The PLM and engineering software market is as dynamic and innovative as ever. As 2013 draws to a close I want to share my perspective on what to expect from the major vendors in 2014 and beyond. Product innovation, product development, R&D, and engineering are top priorities in today’s manufacturers and each vendor has their unique take on how to best meet their customers’ needs. For anyone that thinks this is a boring or mature market, I challenge them to find two vendors who have the same solution footprint, or even two with the same definition of PLM beyond the surface level of “managing product lifecycles from cradle to grave” (which drives me mad because it doesn’t really mean anything).
Note: Please see the update to this post, Strategies of the Major PLM Vendors 2015+
The Source of my Perspective

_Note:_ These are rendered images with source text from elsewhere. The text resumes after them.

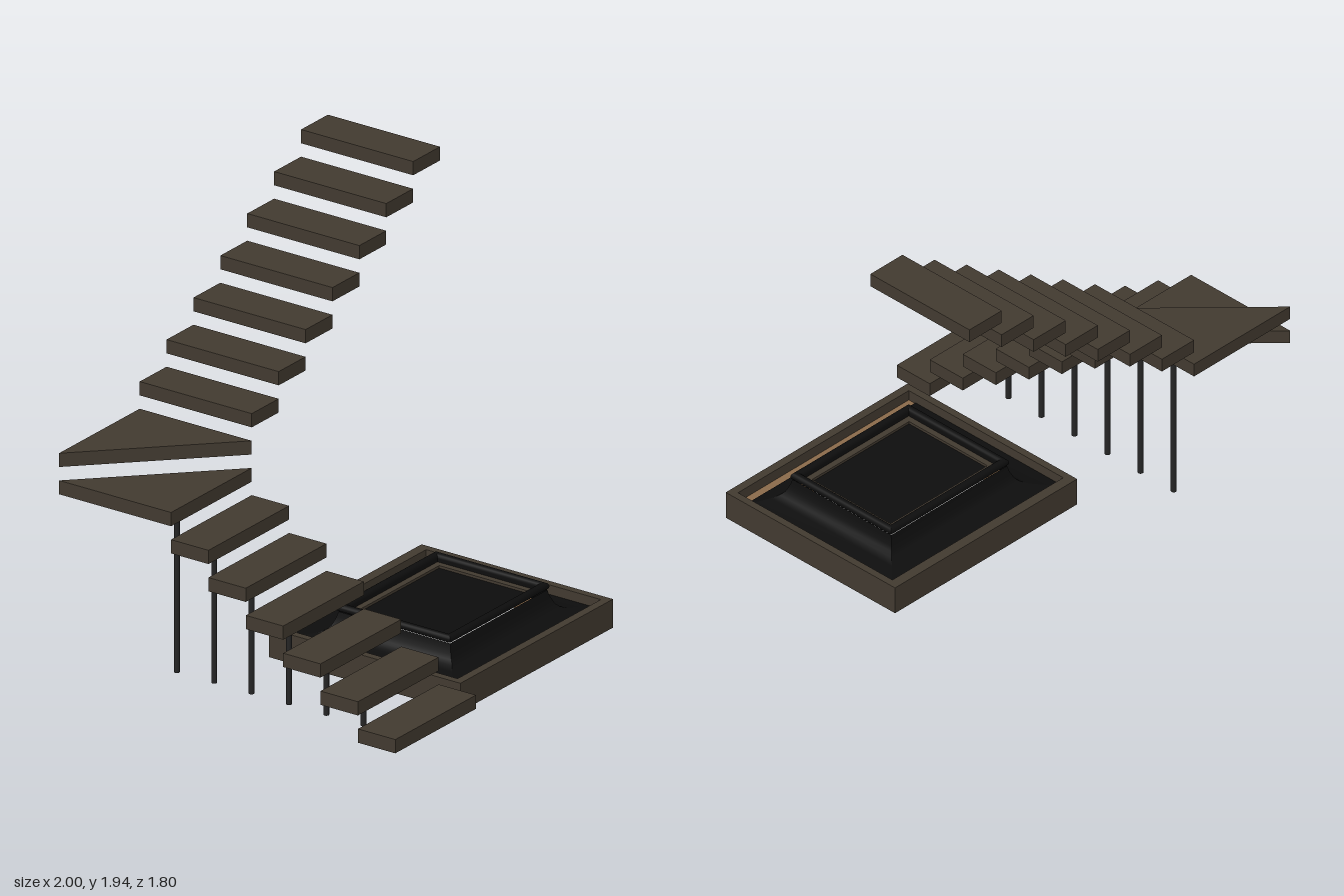
import * as THREE from 'three';

const mat = (color, side = THREE.FrontSide) => new THREE.MeshStandardMaterial({ color, side });
const wood = mat(0x423a30);
const steel = mat(0x242424);
const black = mat(0x0d0d0d, THREE.DoubleSide);
const tan = mat(0x8a6a4a, THREE.DoubleSide);
const grey = mat(0xcccccc, THREE.DoubleSide);

const RISE = 0.1286, THICK = 0.065, BASE = 0.07;

function add(parent, name, geometry, material, x = 0, y = 0, z = 0) {
  const mesh = new THREE.Mesh(geometry, material);
  mesh.name = name;
  mesh.position.set(x, y, z);
  parent.add(mesh);
  return mesh;
}

// Horizontal outline given as [x, z] points, extruded upwards
const toVec = ([x, z]) => new THREE.Vector2(x, -z);
const rect = (x0, x1, z0, z1) => [[x0, z0], [x0, z1], [x1, z1], [x1, z0]];
function slab(points, height, hole) {
  const shape = new THREE.Shape(points.map(toVec));
  if (hole) shape.holes.push(new THREE.Path(hole.map(toVec)));
  const geometry = height
    ? new THREE.ExtrudeGeometry(shape, { depth: height, bevelEnabled: false })
    : new THREE.ShapeGeometry(shape);
  return geometry.rotateX(-Math.PI / 2);
}

// Four mitred sides through rectangles [halfX, halfZ, y, centreZ]
function mitredLoft(levels) {
  const pos = [], index = [];
  const corners = [[-1, 1], [1, 1], [1, -1], [-1, -1]];
  for (let s = 0; s < 4; s++) {
    const start = pos.length / 3;
    levels.forEach(([hx, hz, y, cz = 0], i) => {
      for (const [sx, sz] of [corners[s], corners[(s + 1) % 4]]) pos.push(sx * hx, y, cz + sz * hz);
      if (i === 0) return;
      const a = start + 2 * (i - 1);
      index.push(a, a + 1, a + 3, a, a + 3, a + 2);
    });
  }
  const geometry = new THREE.BufferGeometry();
  geometry.setAttribute('position', new THREE.Float32BufferAttribute(pos, 3));
  geometry.setIndex(index);
  geometry.computeVertexNormals();
  return geometry;
}

function createStairs() {
  const stairs = new THREE.Group();
  stairs.name = 'staircase';
  const level = (i) => BASE + RISE * i;

  // Lower flight, climbing towards the back
  for (let i = 0; i < 6; i++) {
    add(stairs, 'lowerStep', new THREE.BoxGeometry(0.6, THICK, 0.2), wood,
      -0.7, level(i) + THICK / 2, 0.8 - 0.2 * i);
  }

  // Two triangular winders turning the corner
  add(stairs, 'lowerWinder', slab([[-1, -0.9], [-1, -0.3], [-0.4, -0.3]], THICK), wood, 0, level(6));
  add(stairs, 'upperWinder', slab([[-1, -0.9], [-0.4, -0.3], [-0.4, -0.9]], THICK), wood, 0, level(7));

  // Upper flight, climbing sideways
  for (let i = 0; i < 7; i++) {
    add(stairs, 'upperStep', new THREE.BoxGeometry(0.2, THICK, 0.6), wood,
      -0.3 + 0.2 * i, level(8 + i) + THICK / 2, -0.6);
  }

  // Posts under the lower flight and first winder
  for (let i = 0; i < 7; i++) {
    const h = level(i);
    add(stairs, 'post', new THREE.CylinderGeometry(0.013, 0.013, h, 16), steel,
      -0.7, h / 2, 0.715 - 0.2 * i);
  }
  return stairs;
}

function createPlanter() {
  const planter = new THREE.Group();
  planter.name = 'tray';
  const cx = 0.2325, cz = 0.2675;

  // Open wooden surround and its inner board
  add(planter, 'surround',
    slab(rect(-0.335, 0.8, -0.255, 0.77), 0.135, rect(-0.3, 0.765, -0.205, 0.73)), wood);
  add(planter, 'board',
    slab(rect(-0.3, 0.765, -0.205, 0.73), 0, rect(cx - 0.333, cx + 0.333, cz - 0.268, cz + 0.268)),
    tan, 0, 0.085);
  add(planter, 'underPanel', slab(rect(cx - 0.333, cx + 0.333, cz - 0.268, cz + 0.268), 0), grey, 0, 0.085);

  // Flared skirt rising to a neck
  add(planter, 'flaredSkirt', mitredLoft([
    [0.533, 0.4475, 0.09, 0.2425], [0.43, 0.365, 0.105, 0.262], [0.4, 0.338, 0.118, cz],
    [0.384, 0.322, 0.135, cz], [0.375, 0.313, 0.155, cz], [0.367, 0.305, 0.175, cz], [0.361, 0.299, 0.2, cz],
  ]), black, cx);

  // Rounded lip around the top
  const lip = [];
  for (let i = 0; i <= 10; i++) {
    const a = -0.6 + (Math.PI + 0.6) * i / 10;
    lip.push([0.35 + 0.019 * Math.cos(a), 0.286 + 0.019 * Math.cos(a), 0.216 + 0.019 * Math.sin(a), cz]);
  }
  lip.push([0.331, 0.267, 0.19, cz]);
  add(planter, 'roundedLip', mitredLoft(lip), black, cx);

  // Wooden inlay and dark panel sunk inside the lip
  add(planter, 'inlay', slab(rect(cx - 0.333, cx + 0.333, cz - 0.268, cz + 0.268), 0.012,
    rect(cx - 0.302, cx + 0.302, cz - 0.237, cz + 0.237)), wood, 0, 0.188);
  add(planter, 'innerPanel', slab(rect(cx - 0.333, cx + 0.333, cz - 0.268, cz + 0.268), 0), black, 0, 0.187);
  return planter;
}

export function createModel() {
  const model = new THREE.Group();
  model.name = 'staircaseWithTray';
  model.add(createStairs(), createPlanter());
  return model;
}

I get the opportunity to attend a lot of conferences and speak with the leadership of most of the major vendors in the PLM and engineering software market. Whenever possible, I attend their user conferences so I can hear how manufacturers use the solutions alongside the vendor presentations on strategic vision. Many days I go from a keynote talking about the future to a user presentation on how a company met their struggle with a mundane (but critical) problem like configuration management. The vendors are painting the picture for the future and working on advanced topics like systems-level PLM and how collaboration changes in the age of the cloud and social media while their customers deal with the challenges of today. And as a recent discussion on LinkedIn (see comments for links to some interesting discussions) pointed out, many vendors are taking a fresh look at data access, search, and search based applications (SBA). How do you sort through it all? For me it’s about looking, listening, and asking the right questions.
As always, I don’t think being an analyst makes me any smarter than anybody else in the market, but I do think it offers me access and a unique vantage point to gain perspective of the market as a whole. I hope my observations help you shape your your views of the market, and I encourage you to share your insights.
Macro Level Thoughts on the PLM Market
So what do my conversations with manufacturers look like right now? I find companies in two major camps:
- Trying to figure out how to get product data under control. Sometimes they have no PDM or PLM, more often than not they have a few (or more)
- Working on advanced topics like how to manage product software development in the context of PLM or how to address conflict minerals regulations early in product design.
PLM is expanding in four dimensions:
- To more people
- Covering a richer view of the product
- Enabling more processes
- Supporting further up and down the product lifecycle.
But not everyone is taking advantage of the broadening capabilities. In short, manufacturers are all over the maturity map with PLM. I see what appears to be two clusters of companies on the “immature” and the “very mature” sides. What are vendors doing about that? Building in features and enhancing current products to meet the challenges of today, while keeping an eye on the future to make sure they have the solutions their leading customer need today and the rest will need in the future. It’s a tough balancing act. I will post a series of updates on the major vendors and some interesting alternatives. I hope you find them useful.
Companies I plan to cover in this series include:
- The Current Big Four – in alphabetical order, not playing any favorites
- The ERP Vendors – those that have a significant investment / footprint in PLM
- Others – this is a vibrant market with lots of solutions, including some interesting new players. Here is a thumbnail of a few. Some you might argue are not really “PLM” vendors. I am sure I will miss some and won’t provide enough detail on any here, but here is a quick recap. Some of the names might surprise you. Stay tuned.
- Categories not Planned in This Series – there is just too much to cover, I will try to cover them elsewhere.
- Apparel / softgoods specialty players – there are quite a few specialists in this area in addition to the major vendors that serve these customers.
- Process-specific PLM players
- Product Portfolio Management (PPM) specialists
- Design tool (CAD, CAM, etc.) specialists without PLM offerings
- Simulation (CAE) specialists without PLM offerings
- Requirements Management (RM) specialists
- Configuration Management (CM) specialists
- MRO / SLM specialists
- Business that focus primarily on AEC (architecture, engineering, and construction) versus product engineering and manufacturing
OK, who did I miss? What do you think I have right? What do you think I have wrong? Let me know and I will go learn more. I don’t consider my job as being the expert on everything, but I am fortunate to have access to a lot of the leaders in our industry.